Secretary of State John Kerry has admitted that in some cases, US spying has gone too far.
John Kerry is the most senior Obama administration official to have commented directly on an issue that has upset America’s European allies.
The US secretary of state said he will work with President Barack Obama to prevent further inappropriate acts by the National Security Agency (NSA).
John Kerry’s comments come as Asian countries have protested at claims that Australia was involved in a US-led spy network.
China has demanded an explanation of the reports, while Indonesia has summoned the Australian ambassador to Jakarta.
In his comments, John Kerry also defended the need for increased surveillance, saying it had thwarted terrorist attacks.
“We have actually prevented airplanes from going down, buildings from being blown up, and people from being assassinated because we’ve been able to learn ahead of time of the plans,” he told a conference in London via video link.
“I assure you, innocent people are not being abused in this process, but there’s an effort to try to gather information.

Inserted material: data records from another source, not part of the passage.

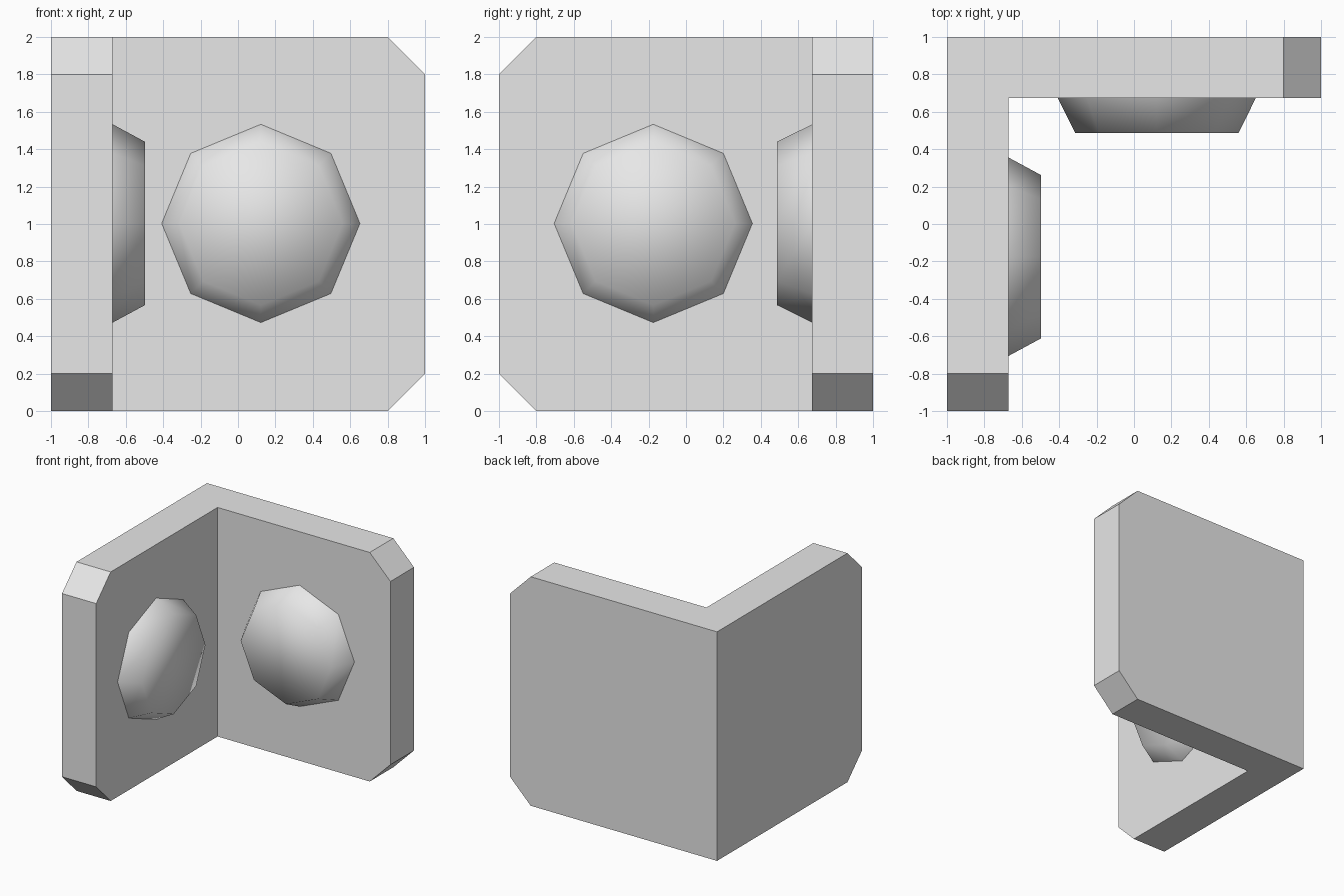
import bpy, bmesh
from math import radians
from mathutils import Matrix

cube = bpy.data.objects.get("Cube")
if cube:
    bpy.data.objects.remove(cube, do_unlink=True)

# Plain grey metal
grey = bpy.data.materials.new("light_grey")
grey.use_nodes = True
grey.diffuse_color = (0.8, 0.8, 0.8, 1)
grey.node_tree.nodes["Principled BSDF"].inputs["Base Color"].default_value = (0.8, 0.8, 0.8, 1)

INNER_X, INNER_Y = -0.67, 0.675   # inner faces of the two plates
CHAMFER = 0.2


def make_object(name, bm):
    bmesh.ops.recalc_face_normals(bm, faces=bm.faces)
    mesh = bpy.data.meshes.new(name)
    bm.to_mesh(mesh)
    bm.free()
    mesh.materials.append(grey)
    obj = bpy.data.objects.new(name, mesh)
    bpy.context.collection.objects.link(obj)
    return obj


# Angle bracket: L profile extruded upwards, free corners chamfered
bm = bmesh.new()
profile = [(-1, -1), (INNER_X, -1), (INNER_X, INNER_Y), (1, INNER_Y), (1, 1), (-1, 1)]
base = bm.faces.new([bm.verts.new((x, y, 0)) for x, y in profile])
top = bmesh.ops.extrude_face_region(bm, geom=[base])["geom"]
bmesh.ops.translate(bm, vec=(0, 0, 2), verts=[v for v in top if isinstance(v, bmesh.types.BMVert)])


def is_free_corner(edge):
    a, b = (v.co for v in edge.verts)
    level = abs(a.z - b.z) < 0.01
    return level and (min(a.x, b.x) > 0.99 or max(a.y, b.y) < -0.99)


bmesh.ops.bevel(bm, geom=[e for e in bm.edges if is_free_corner(e)],
                offset=CHAMFER, offset_type='OFFSET', segments=1, affect='EDGES')
make_object("angle_bracket", bm)


# Bolt heads: smooth eight-sided tapered discs on the inner faces
def bolt_head(name, centre, height, rotation):
    bm = bmesh.new()
    bmesh.ops.create_cone(bm, cap_ends=True, segments=8, radius1=0.53, radius2=0.437, depth=height)
    bmesh.ops.translate(bm, vec=(0, 0, height / 2), verts=bm.verts)
    # The hidden underside is left open against the plate
    underside = [f for f in bm.faces if f.calc_center_median().z < 0.001]
    bmesh.ops.delete(bm, geom=underside, context='FACES_ONLY')
    bmesh.ops.transform(bm, matrix=Matrix.Translation(centre) @ rotation, verts=bm.verts)
    for face in bm.faces:
        face.smooth = True
    make_object(name, bm)


bolt_head("back_bolt_head", (0.122, INNER_Y, 1.003), 0.188, Matrix.Rotation(radians(90), 4, 'X'))
bolt_head("side_bolt_head", (INNER_X, -0.175, 1.003), 0.172, Matrix.Rotation(radians(90), 4, 'Y'))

And yes, in some cases, it has reached too far inappropriately.
“And the president, our president, is determined to try to clarify and make clear for people, and is now doing a thorough review in order that nobody will have the sense of abuse… we are going to make sure that does not happen in the future.”
John Kerry, in his remarks to a conference organized by the Open Government Partnership, said that while some surveillance may have been excessive, claims that up to 70 million were being monitored were an “exaggeration”.
Claims about the extent of US surveillance of targets such as European leaders have strained Washington’s diplomatic relations with some of its key allies.